Usually an epoxy or glass glue will work. Here's a link with more details:
If all else fails fix it with any glue that will work. Don't worry about glue showing. When completely dry, rub it down a bit and go over the crack with nail varnish. It will show, so why not use a coloured pearl type. You can match up the design on the others if it is one of a few. Make it look as though it was meant to be (Part of a design) eg. Flower stem or tree or add other colours or trails for an overall effect. Sometimes if you can't hide something it is better to make it a feature.....etc.
This might help...it discusses epoxy and heat considerations. https://www.doityourself.com/forum/glass-mirrors/87607-glue-broken-glass-shade.html
Here's a link for a windshield repair kit, same principle:
You can often find replacement glass fixture at a reasonable price. You didn't supply a photo, so any suggestions would be blind.
Apply glue to the edge of one glass piece. Follow the manufacturer's instructions for application methods and amounts.
Press the edges of the two pieces to be glued together. Press them firmly until glue seeps out of the cracks.
Hold the pieces under the UV Lamp. Hold the pieces so that most of the rays shine through the glass and onto the glue. Do not hold the pieces so that the glass seam is directly under the light. Hold the piece under the lamp for the amount of time listed by the glue's manufacturer (approximately 5 minutes).
Scrape the excess glue carefully off of the seam with a razor blade.
Hello. If it’s a clear glass fixture a replacement would probably be the best alternative. A repair would always be visible and likely unattractive.
A crack should not be a problem until you bump the shade. Once glass is fractured it will continue to fracture in the direction of the crack if struck hard enough. You can hide the crack by mixing Elmer's glue and food dye. Paint and let dry. You won't see the crack. There is really nothing that can fix the crack since putting glue ON it is just a bandaid.
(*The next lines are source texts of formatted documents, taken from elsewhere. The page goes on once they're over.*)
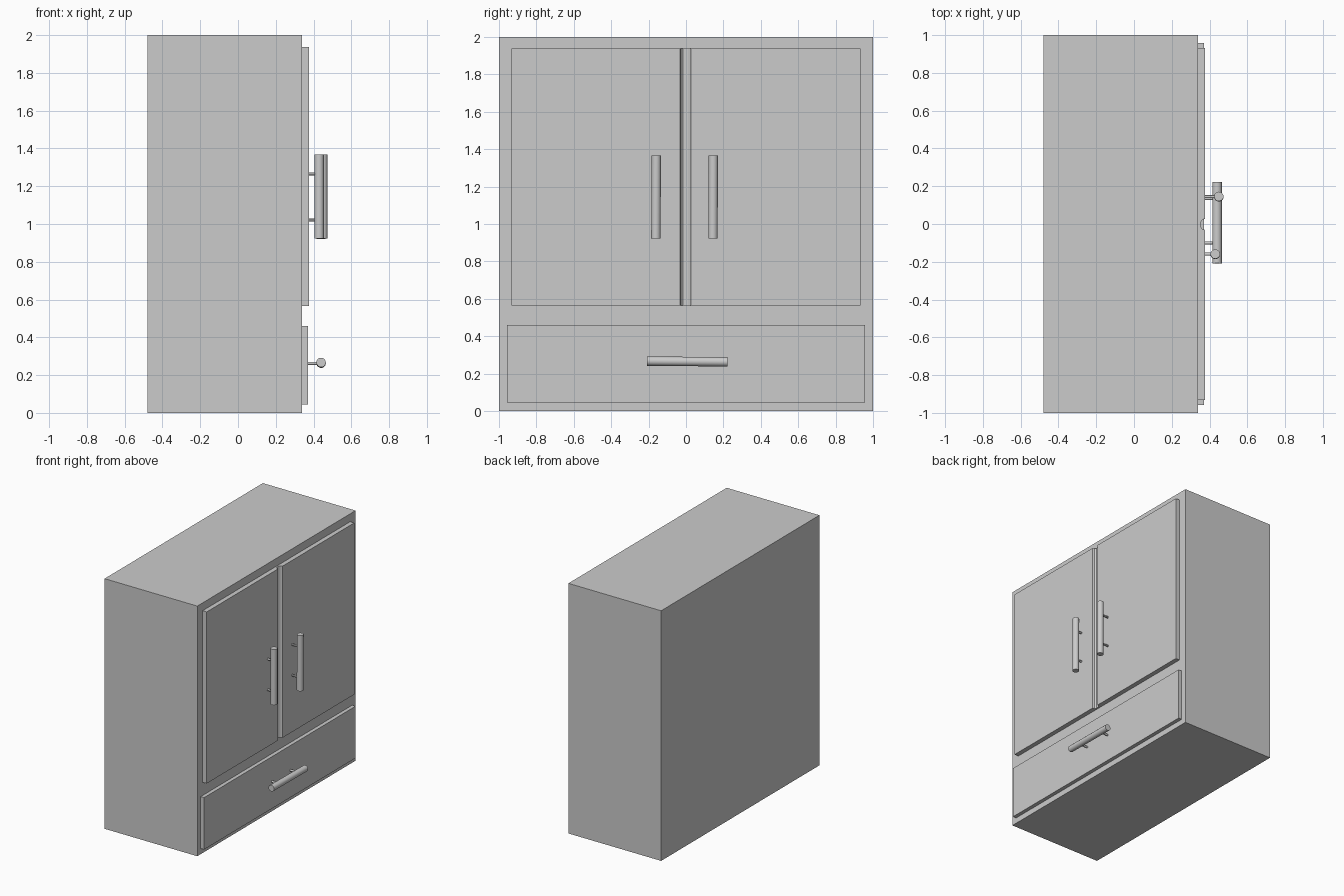
import bpy, bmesh
from mathutils import Vector

if "Cube" in bpy.data.objects:
    bpy.data.objects.remove(bpy.data.objects["Cube"])


def prism(name, outline, z0, z1):
    # extrude an (x, y) outline upward
    bm = bmesh.new()
    face = bm.faces.new([bm.verts.new((x, y, z0)) for x, y in outline])
    ext = bmesh.ops.extrude_face_region(bm, geom=[face])
    for v in ext["geom"]:
        if isinstance(v, bmesh.types.BMVert):
            v.co.z = z1
    bmesh.ops.recalc_face_normals(bm, faces=bm.faces)
    me = bpy.data.meshes.new(name)
    bm.to_mesh(me)
    bm.free()
    ob = bpy.data.objects.new(name, me)
    bpy.context.collection.objects.link(ob)
    return ob


def box(name, x0, x1, y0, y1, z0, z1):
    return prism(name, [(x0, y0), (x1, y0), (x1, y1), (x0, y1)], z0, z1)


def rod(name, a, b, radius, sides):
    a, b = Vector(a), Vector(b)
    bpy.ops.mesh.primitive_cylinder_add(vertices=sides, radius=radius,
                                        depth=(b - a).length, location=(a + b) / 2)
    ob = bpy.context.object
    ob.name = name
    ob.rotation_euler = (b - a).to_track_quat('Z', 'Y').to_euler()
    bpy.ops.object.shade_smooth_by_angle()
    return ob


def handle(name, a, b, posts, face_x):
    # grip bar with two thin posts running back to the panel
    rod(name + "_bar", a, b, 0.025, 20)
    for i, (y, z) in enumerate(posts):
        rod(f"{name}_post_{i + 1}", (face_x - 0.01, y, z), (a[0], y, z), 0.008, 12)


# cabinet carcass
box("cabinet_body", -0.48, 0.34, -1, 1, 0, 2)

# double door panel with a rounded groove down the middle
door_x = 0.376
groove = [(door_x, 0.028), (0.361, 0.022), (0.353, 0.01),
          (0.353, -0.015), (0.361, -0.026), (door_x, -0.031)]
prism("double_doors",
      [(0.335, -0.932), (door_x, -0.932)] + groove[::-1]
      + [(door_x, 0.932), (0.335, 0.932)], 0.565, 1.937)

# drawer front
drawer_x = 0.37
box("drawer_front", 0.335, drawer_x, -0.957, 0.957, 0.045, 0.46)

# door handles
for side, x, y in (("left", 0.43, -0.16), ("right", 0.449, 0.145)):
    handle(side + "_door_handle", (x, y - 0.001, 0.922), (x, y + 0.001, 1.367),
           [(y, 1.02), (y, 1.265)], door_x)

# drawer handle
handle("drawer_handle", (0.44, -0.208, 0.267), (0.44, 0.222, 0.263),
       [(-0.1, 0.262), (0.135, 0.262)], drawer_x)
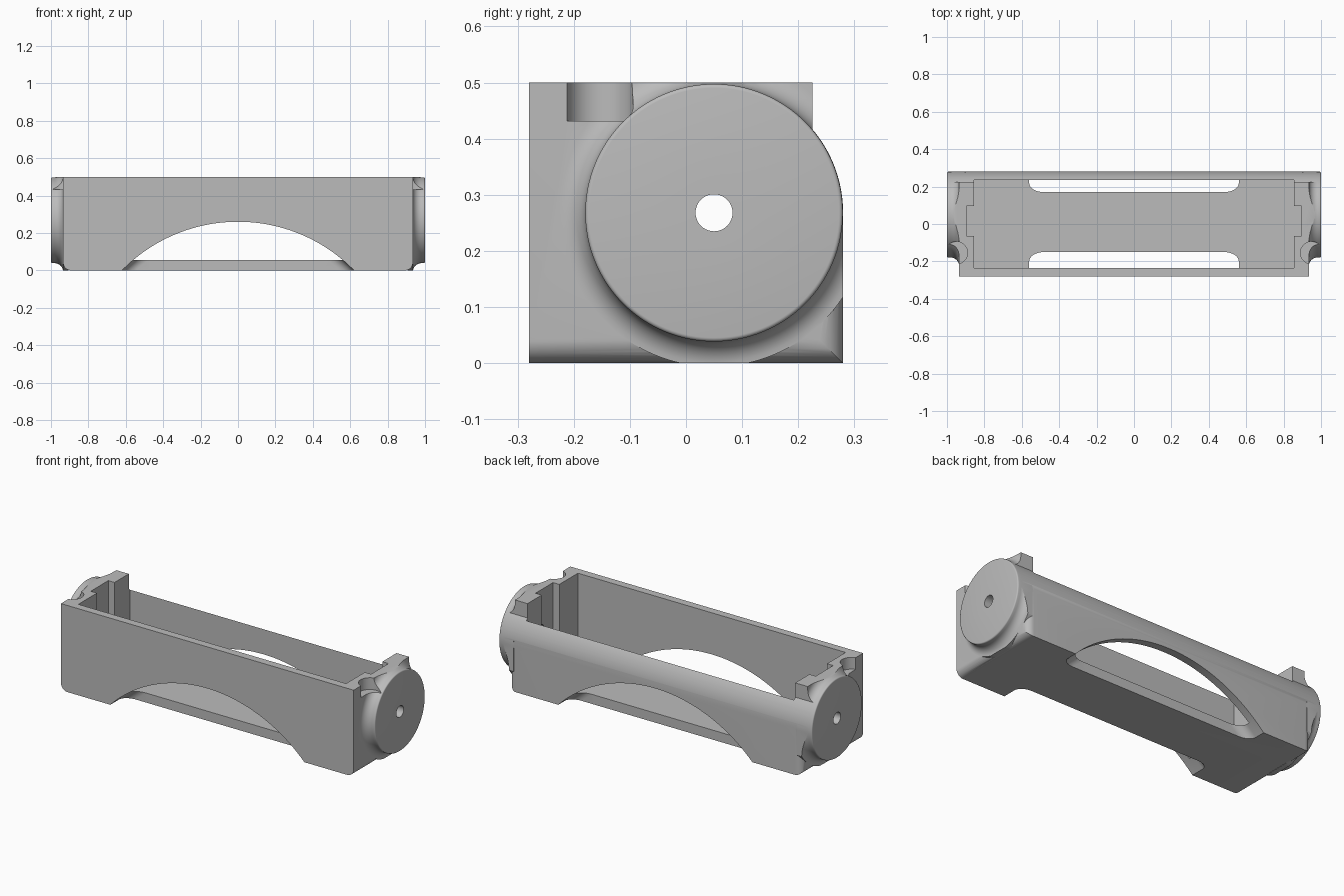
import bpy, bmesh, math
from mathutils import Vector, Matrix

cube = bpy.data.objects.get("Cube")
if cube:
    bpy.data.objects.remove(cube, do_unlink=True)

HALF = 0.935                 # half length of the tray body
AXIS_Y, AXIS_Z = 0.05, 0.268  # centre of the round hubs

grey = bpy.data.materials.new("plain grey")
grey.use_nodes = True
grey.diffuse_color = (0.5, 0.5, 0.5, 1)
grey.node_tree.nodes["Principled BSDF"].inputs["Base Color"].default_value = (0.5, 0.5, 0.5, 1)


def finish(bm, name):
    bmesh.ops.recalc_face_normals(bm, faces=bm.faces)
    mesh = bpy.data.meshes.new(name)
    bm.to_mesh(mesh)
    bm.free()
    mesh.materials.append(grey)
    ob = bpy.data.objects.new(name, mesh)
    bpy.context.collection.objects.link(ob)
    return ob


def box_bm(lo, hi):
    lo, hi = Vector(lo), Vector(hi)
    bm = bmesh.new()
    bmesh.ops.create_cube(bm, size=1)
    for v in bm.verts:
        v.co = Vector(a + (b - a) * (c + 0.5) for a, b, c in zip(lo, hi, v.co))
    return bm


def box(name, lo, hi):
    return finish(box_bm(lo, hi), name)


def lathe(name, profile, axis, centre, steps=96):
    """Turn (distance along axis, radius) points about an axis."""
    bm = bmesh.new()
    direction = Vector([float(axis == a) for a in "XYZ"])
    side = Vector((0, 0, 1)) if axis != "Z" else Vector((1, 0, 0))
    centre = Vector(centre)
    pts = [(profile[0][0], 0)] + list(profile) + [(profile[-1][0], 0)]
    verts = [bm.verts.new(centre + direction * t + side * r) for t, r in pts]
    edges = [bm.edges.new(p) for p in zip(verts, verts[1:])]
    bmesh.ops.spin(bm, geom=verts + edges, cent=centre, axis=direction,
                   angle=math.tau, steps=steps, use_merge=False)
    bmesh.ops.remove_doubles(bm, verts=bm.verts, dist=1e-5)
    return finish(bm, name)


def prism(name, pts, x0, x1):
    """Extrude a (y, z) outline along x."""
    bm = bmesh.new()
    face = bm.faces.new([bm.verts.new((x0, y, z)) for y, z in pts])
    ext = bmesh.ops.extrude_face_region(bm, geom=[face])["geom"]
    bmesh.ops.translate(bm, vec=(x1 - x0, 0, 0),
                        verts=[g for g in ext if isinstance(g, bmesh.types.BMVert)])
    return finish(bm, name)


def combine(target, other, operation):
    mod = target.modifiers.new(operation.lower(), "BOOLEAN")
    mod.operation, mod.solver, mod.object = operation, "EXACT", other
    bpy.context.view_layer.update()
    bpy.context.view_layer.objects.active = target
    bpy.ops.object.modifier_apply(modifier=mod.name)
    bpy.data.objects.remove(other, do_unlink=True)


def arc(cx, cy, r, a0, a1, n=8):
    return [(cx + r * math.cos(math.radians(a0 + (a1 - a0) * i / n)),
             cy + r * math.sin(math.radians(a0 + (a1 - a0) * i / n))) for i in range(n + 1)]


# Tray block with rounded lower ends and rounded back corners
bm = box_bm((-HALF, -0.28, 0), (HALF, 0.28, 0.5))
rounded = []
for e in bm.edges:
    mid = (e.verts[0].co + e.verts[1].co) / 2
    if abs(mid.x) > HALF - 0.01 and (mid.z < 0.01 or (mid.y > 0.27 and 0.1 < mid.z < 0.4)):
        rounded.append(e)
bmesh.ops.bevel(bm, geom=rounded, offset=0.042, segments=8, profile=0.5, affect="EDGES")
tray = finish(bm, "tray_body")

# Round hubs, flared where they join the end walls
R, F = 0.2295, 0.045
half = arc(HALF + F, R + F, F, 180, 270) + arc(0.993, R - 0.007, 0.007, 90, 0, 4)
half = [(HALF - 0.03, R + F)] + half
profile = [(-x, r) for x, r in reversed(half)] + [(-0.8, R), (0.8, R)] + half
profile[len(half)] = (-HALF + 0.03, R)
profile[len(half) + 1] = (HALF - 0.03, R)
combine(tray, lathe("hubs", profile, "X", (0, AXIS_Y, AXIS_Z), 128), "UNION")
combine(tray, box("bounds", (-1.1, -0.28, 0), (1.1, 0.28, 0.5)), "INTERSECT")

# Back wall follows the hub curve below the end blocks
start = math.degrees(math.acos((0.225 - AXIS_Y) / 0.23))
outline = arc(AXIS_Y, AXIS_Z, 0.23, start, 0, 16) + [(0.4, AXIS_Z), (0.4, 0.6), (0.225, 0.6)]
combine(tray, prism("back_trim", outline, -1.2, 1.2), "DIFFERENCE")

# Inner compartment and axle hole
combine(tray, box("compartment", (-0.855, -0.235, 0.055), (0.855, 0.235, 0.7)), "DIFFERENCE")
combine(tray, lathe("axle_hole", [(-1.1, 0.033), (1.1, 0.033)], "X",
                    (0, AXIS_Y, AXIS_Z), 40), "DIFFERENCE")

# Contact grooves and screw pockets at both ends
for s in (-1, 1):
    xs = sorted((s * 0.8, s * 0.895))
    combine(tray, box("groove", (xs[0], -0.065, 0.055), (xs[1], 0.095, 0.7)), "DIFFERENCE")
    combine(tray, lathe("pocket", [(0.432, 0.06), (0.6, 0.06)], "Z",
                        (s * 0.95, -0.154, 0), 48), "DIFFERENCE")

# Arched openings through the long walls and the floor edges
RA, RC = 0.869, 0.05
for s, inner in ((-1, 0.15), (1, 0.17)):
    corner = arc(inner + RC, RA - RC, RC, 180, 90)
    pts = [(s * t, r) for t, r in corner + [(0.4, RA)]]
    combine(tray, lathe("arch", pts, "Y", (0, 0, 0.26 - RA), 192), "DIFFERENCE")

# Smooth curved areas, keeping the crisp edges
bpy.ops.object.select_all(action="DESELECT")
tray.select_set(True)
bpy.context.view_layer.objects.active = tray
bpy.ops.object.shade_smooth_by_angle(angle=math.radians(30))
I agree with Vimarhonor here. Most replacement shades would cost less than the glue and your time investment.